We investigated whether the blood spot thyrotropin (TSH) method was adequate for screening elderly subjects with abundant iodine intake (median excretion 330 μg/g creatinine) for hypothyroidism. In 97 healthy adults (group A), 210 nursing home residents (group B) and 265 elderly subjects living at home (group C) serum (sensitivity <0.02 mU/L, cost 1.2 U.S. dollars [USD]) and blood spot TSH (sensitivity <1.0 mU/L, cost 0.4 USD) were measured, and the sensitivity and specificity of different blood spot TSH cutoff points to detect cases with elevated serum TSH were calculated. Elevated (>3.5 mU/L) serum TSH levels (group A, 6.2%; group B, 16.2%; group C, 22.3%; B > A, p = 0.025; C > A, p < 0.001) were detected with the required sensitivity of greater than 0.9 only if the cutoff point of the blood spot TSH was set as low as 2.5 mU/L, but this led to a considerable loss of specificity. At cutoff point 2.5 mU/L, the rate of positivity was 39.3% and the cost of blood spot screening/person increased to 0.88 USD, considering that positive cases have to be rechecked by serum TSH to exclude false positivity. Cases with significantly elevated (> 10.0 mU/L) serum TSH (group A, 1.03%; group B, 2.85%; group C, 2.20%) were detected at blood spot cutoff points 10.0-4.0 mU/L with a sensitivity of 1.0 and without considerable loss of specificity. We conclude that while screening for hypothyroidism in the elderly population with abundant iodine intake is justified by the high prevalence of elevated ultrasensitive serum TSH values, the sensitivity of the blood spot method is insufficient to detect the subclinical hypothyroidism accurately and would, therefore, fail to detect most affected subjects.

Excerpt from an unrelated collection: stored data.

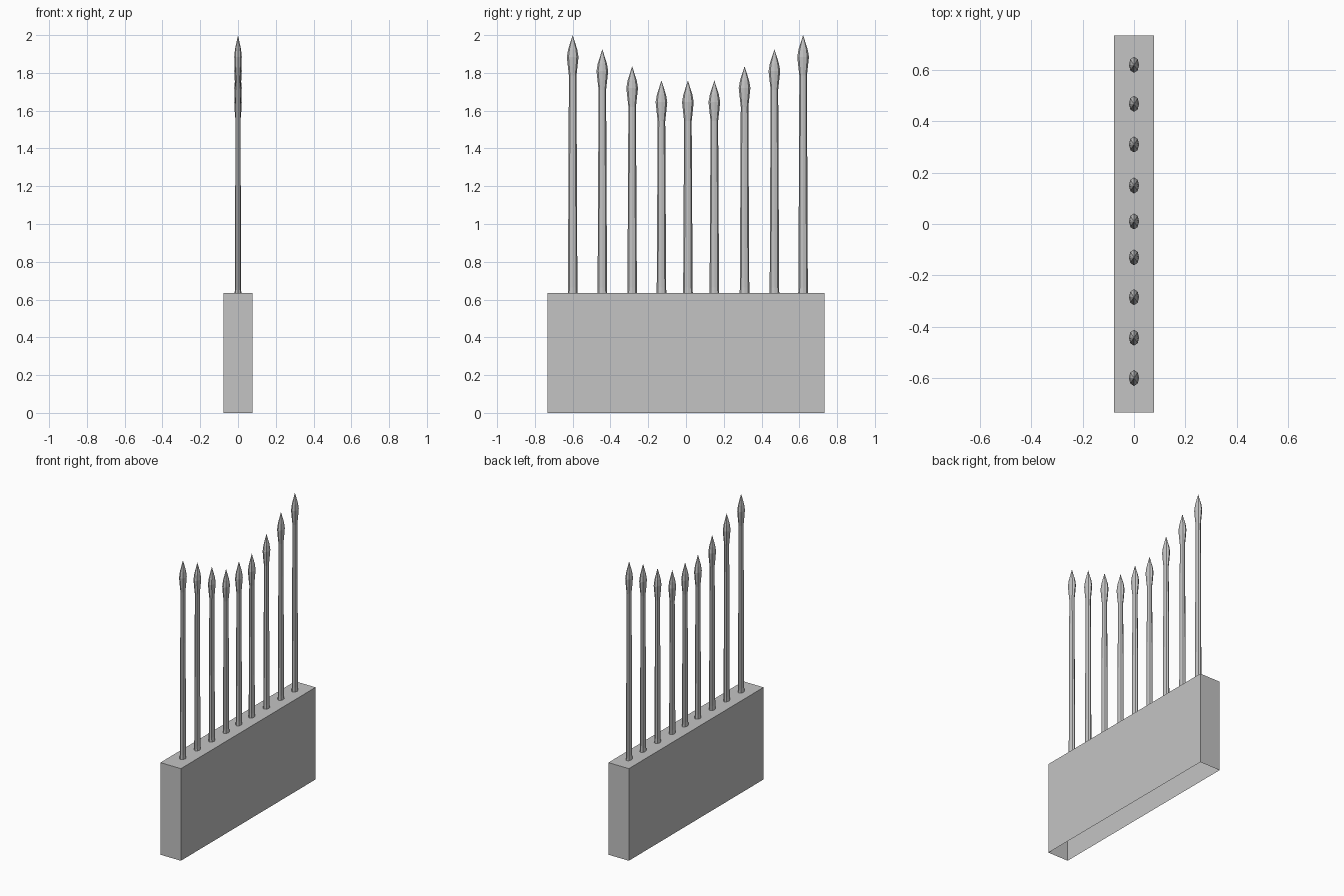
import bpy, bmesh, math

if "Cube" in bpy.data.objects:
    bpy.data.objects.remove(bpy.data.objects["Cube"])

grey = bpy.data.materials.new("stone grey")
grey.diffuse_color = (0.55, 0.55, 0.55, 1)
grey.use_nodes = True
grey.node_tree.nodes["Principled BSDF"].inputs["Base Color"].default_value = grey.diffuse_color

BASE_TOP = 0.635


def finish(name, bm):
    bmesh.ops.recalc_face_normals(bm, faces=bm.faces[:])
    mesh = bpy.data.meshes.new(name)
    bm.to_mesh(mesh)
    bm.free()
    mesh.materials.append(grey)
    obj = bpy.data.objects.new(name, mesh)
    bpy.context.collection.objects.link(obj)
    return obj


# base wall: a box with an open underside
bm = bmesh.new()
bmesh.ops.create_cube(bm, size=1)
for v in bm.verts:
    v.co.x *= 0.156
    v.co.y *= 1.468
    v.co.z = (v.co.z + 0.5) * BASE_TOP
bottom = [f for f in bm.faces if f.calc_center_median().z < 0.01]
bmesh.ops.delete(bm, geom=bottom, context='FACES_ONLY')
finish("base_wall", bm)


# fence spike: oval shaft with a spear head, lofted from a profile
def spike(name, y, tip, sides=8):
    # (height, half width along x, half width along y)
    profile = [
        (BASE_TOP - 0.005, 0.018, 0.026),
        (BASE_TOP + 0.03, 0.016, 0.025),
        (tip - 0.215, 0.013, 0.020),
        (tip - 0.17, 0.017, 0.025),
        (tip - 0.115, 0.020, 0.031),
        (tip - 0.075, 0.016, 0.024),
    ]
    bm = bmesh.new()
    rings = []
    for z, rx, ry in profile:
        rings.append([bm.verts.new((rx * math.cos(a), y + ry * math.sin(a), z))
                      for a in (2 * math.pi * i / sides for i in range(sides))])
    point = bm.verts.new((0, y, tip))
    for i in range(sides):
        j = (i + 1) % sides
        for low, high in zip(rings, rings[1:]):
            bm.faces.new((low[i], low[j], high[j], high[i]))
        bm.faces.new((rings[-1][i], rings[-1][j], point))
    finish(name, bm)


# row of spikes, dipping towards the middle
row = [(-0.60, 2.0), (-0.443, 1.925), (-0.285, 1.835), (-0.13, 1.76),
       (0.01, 1.76), (0.15, 1.76), (0.31, 1.835), (0.468, 1.925), (0.62, 2.0)]
for n, (y, tip) in enumerate(row, 1):
    spike(f"fence_spike_{n}", y, tip)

ASJC Scopus subject areas
- Endocrinology, Diabetes and Metabolism